One of the most touching stories from Jean Paul was about the passport that fashion afforded him. He had always been different from his schoolmates, but his talent for fashion allowed him to be accepted by his peers and the rest of the world. The experience of feeling like an outsider gave him a unique perspective on the world: “I have always been inspired by things that are different – maybe because I was not accepted myself,” the designer said. He has been a pioneer in the fashion industry for celebrating differences, using models of different sizes, shapes, races, and genders.

Suzy Menkes also asked the designer about “the whole business of putting sexuality on the map – which was completely taboo in the 70s and early 80s.” He was quick to say that he never set out to be the enfant terrible of the fashion world: “My goal was never to be scandalous – it was a reflection of what I was seeing around me.” He referenced the young women of Paris from the time, Farida Khelfa being one, who would buy designer clothes at flea markets and put their own spin on them, wearing Chanel jackets over bras for a night at the clubs. “I was seeing that and thinking of the corset of my grandmother, and just going with the time – sexual liberty and freedom. Women could be strong but also show their sexuality – but it didn’t mean that they were facile,” the designer explained.
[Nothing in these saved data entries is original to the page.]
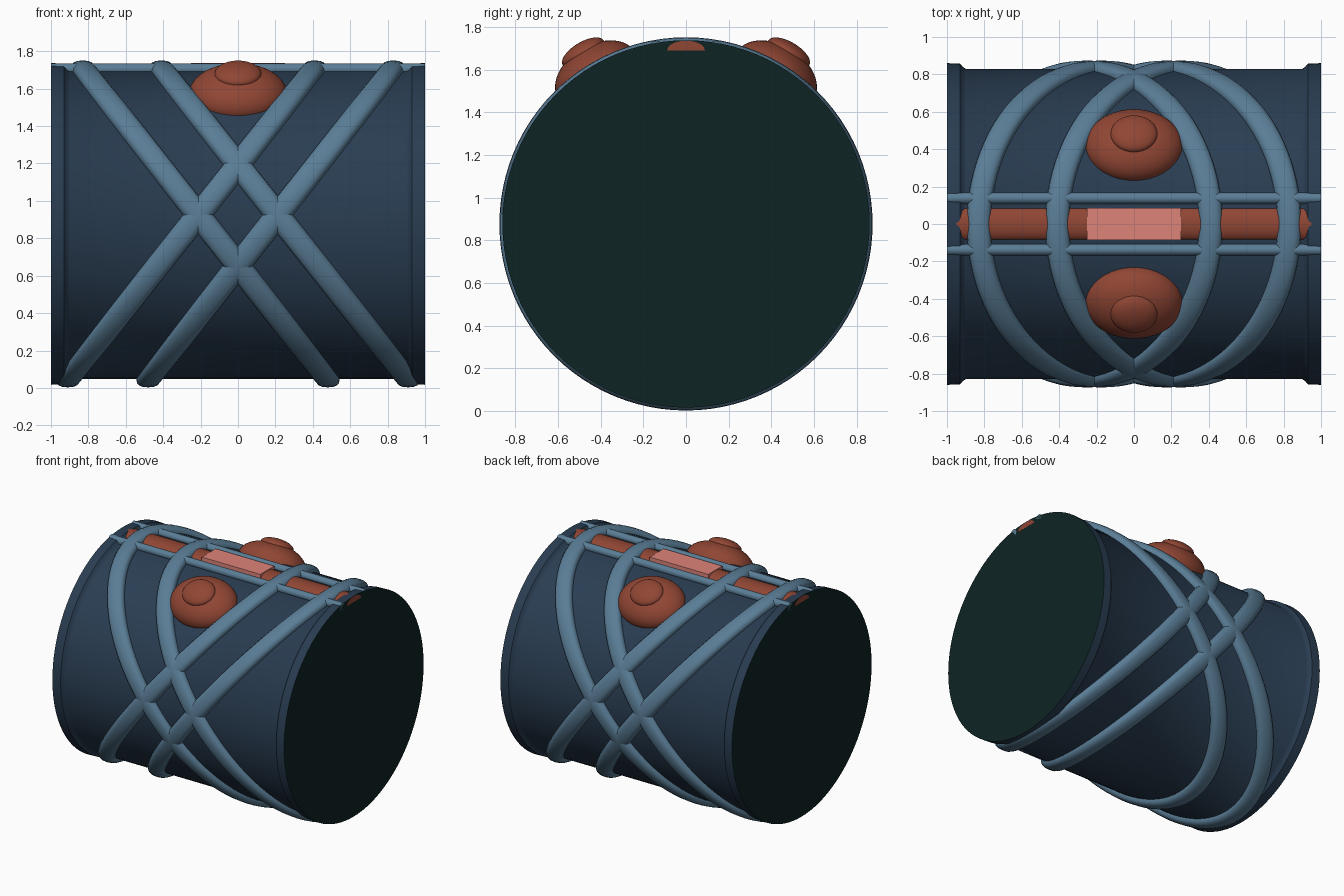
import bpy, bmesh, math
from mathutils import Vector, Matrix

if "Cube" in bpy.data.objects:
    bpy.data.objects.remove(bpy.data.objects["Cube"])

CZ = 0.877   # height of the barrel axis
R = 0.83     # barrel radius


def material(name, rgb):
    m = bpy.data.materials.new(name)
    m.diffuse_color = (*rgb, 1)
    m.use_nodes = True
    m.node_tree.nodes["Principled BSDF"].inputs["Base Color"].default_value = m.diffuse_color
    return m


NAVY = material("dark blue", (0.022, 0.046, 0.083))
STEEL = material("steel blue", (0.102, 0.205, 0.305))
RUST = material("rust red", (0.28, 0.061, 0.034))
PINK = material("light red", (0.73, 0.23, 0.19))
DARK = material("dark green", (0.0045, 0.0176, 0.0185))


def finish(name, bm, mats, smooth=True):
    bmesh.ops.recalc_face_normals(bm, faces=bm.faces)
    me = bpy.data.meshes.new(name)
    bm.to_mesh(me)
    bm.free()
    ob = bpy.data.objects.new(name, me)
    bpy.context.collection.objects.link(ob)
    for m in mats:
        me.materials.append(m)
    if smooth:
        bpy.ops.object.select_all(action='DESELECT')
        bpy.context.view_layer.objects.active = ob
        ob.select_set(True)
        bpy.ops.object.shade_smooth_by_angle(angle=math.radians(35))
    return ob


def skin(bm, rings, closed=False):
    """Bridge successive rings of points; cap the ends when open."""
    vs = [[bm.verts.new(p) for p in ring] for ring in rings]
    n = len(vs[0])
    for i in range(len(vs) if closed else len(vs) - 1):
        a, b = vs[i], vs[(i + 1) % len(vs)]
        for j in range(n):
            k = (j + 1) % n
            bm.faces.new((a[j], a[k], b[k], b[j]))
    if not closed:
        bm.faces.new(vs[0])
        bm.faces.new(vs[-1])


def around(x, r, n=96):
    return [(x, r * math.sin(2 * math.pi * i / n), CZ + r * math.cos(2 * math.pi * i / n))
            for i in range(n)]


# Barrel with a raised rim at each end and dark end discs
half = [(0.9, R), (0.915, 0.84), (0.93, 0.857), (0.999, 0.86)]
profile = [(-x, r) for x, r in reversed(half)] + half
bm = bmesh.new()
skin(bm, [around(x, r) for x, r in profile])
for f in bm.faces:
    f.material_index = 1 if len(f.verts) > 4 else 0
finish("barrel", bm, [NAVY, DARK])


# Slanted straps: rounded flat section swept around a tilted loop
def strap(name, mid, slant, n=96, m=16):
    rings = []
    for i in range(n):
        t = 2 * math.pi * i / n
        out = Vector((0, math.sin(t), math.cos(t)))
        path = Vector((slant * math.sin(t), R * math.cos(t), -R * math.sin(t))).normalized()
        side = path.cross(out).normalized()
        c = Vector((mid - slant * math.cos(t), 0, CZ)) + out * R
        ring = []
        for j in range(m):
            a = 2 * math.pi * j / m
            u, v = math.cos(a), math.sin(a)
            w = math.copysign(abs(u) ** 0.8, u) * 0.064
            h = math.copysign(abs(v) ** 0.8, v) * 0.044
            ring.append(c + side * w + out * h)
        rings.append(ring)
    bm = bmesh.new()
    skin(bm, rings, closed=True)
    finish(name, bm, [STEEL])


for s, label in ((1, "left"), (-1, "right")):
    strap("outer_strap_" + label, s * -0.175, s * 0.655)
    strap("inner_strap_" + label, s * 0.25, s * 0.66)

# Pair of rails along the top
for s, label in ((-1, "front"), (1, "back")):
    bm = bmesh.new()
    skin(bm, [[(x, s * 0.138 + 0.03 * math.cos(a), 1.705 + 0.03 * math.sin(a))
               for a in (2 * math.pi * k / 16 for k in range(16))] for x in (-0.999, 0.999)])
    finish("top_rail_" + label, bm, [STEEL])

# Domed strip between the rails
arc = [math.pi * k / 10 for k in range(11)]
bm = bmesh.new()
skin(bm, [[(x, 0.088 * math.cos(a), 1.69 + 0.045 * math.sin(a)) for a in arc]
          for x in (-1.0, 1.0)])
finish("top_strip", bm, [RUST])

# Flat light panel on the strip
bm = bmesh.new()
bmesh.ops.create_cube(bm, size=1, matrix=Matrix.Translation((0, 0, 1.718))
                      @ Matrix.Diagonal((0.505, 0.172, 0.04, 1)))
finish("light_panel", bm, [PINK], smooth=False)


# Domes with a smaller button on each, leaning outwards
def dome(name, s, dist, size):
    tilt = math.radians(31) * s
    pos = Vector((0, dist * math.sin(tilt), CZ + dist * math.cos(tilt)))
    bm = bmesh.new()
    bmesh.ops.create_uvsphere(bm, u_segments=40, v_segments=24, radius=1,
                              matrix=Matrix.Translation(pos) @ Matrix.Rotation(-tilt, 4, 'X')
                              @ Matrix.Diagonal((*size, 1)))
    finish(name, bm, [RUST])


for s, label in ((-1, "front"), (1, "back")):
    dome("dome_" + label, s, 0.81, (0.262, 0.212, 0.145))
    dome("dome_button_" + label, s, 0.935, (0.125, 0.112, 0.05))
A prototype of the cone bra.

And it was not only the sexual identity of women that he thrust into the forefront, but the sexuality of men as well. “Yves Saint Laurent never had a man coming down the runway powdering his nose,” Menkes quipped. Jean Paul Gaultier again cited his grandmother’s influence, “I learned from my grandmother that you could show something through clothing, and I always admired Yves Saint Laurent for that. I was for equality of the sexes. If women could be strong, so the men could be feminine. The mentality of the time was changing.”

Menkes also asked a few hard hitting questions, one in particular about the “vulgar business of money,” specifically when it comes to his Haute Couture collections. His answer was honest, “With couture, it does not make money – but it does not lose money. And I am very proud of that.” The designer presented his first couture collection in 1997, and is one of the few designers still showing today.

La Mariée Fall/Winter 2002 Haute Couture

At the close of the conversation, Menkes posed a challenging question to the designer: “Jean Paul Gualtier – do you believe that you have marked fashion history?” To which the designer responded, “Euuhhhh…” and laughed. “Everyone is marking fashion history in a way. I think that I am part of that – but to think that me, I marked, I don’t think so. It was not my purpose,” he humbly replied. But Suzy Menkes was not going to let him get away with that, “Well, I’m glad I managed to more or less silence you with my question,” she teased. “I believe you have marked fashion history in the best way. You have created clothes that are a mirror to society as it changed and as it happened, and you will be known for that as much as for the beauty of the clothes.”

His accomplishments both as a designer and as a force of change are evident throughout the exhibition. Standing inches from the couture gowns, you can see every bead, stitch, every detail – the hours of work put into making such beautiful, delicate creations. And the influence of Monsieur Gaultier’s world, from punk and S&M to Hasidic Jews and the Virgin Mary. The Fashion World of Jean Paul Gaultier is unlike anything you’ve seen, and certainly should not be missed. It will be on display until August 19th, though you may want to go back a few times to take in every detail of the engaging exhibition – we know we will!

Virgins – Haute Couture Spring/Summer 2007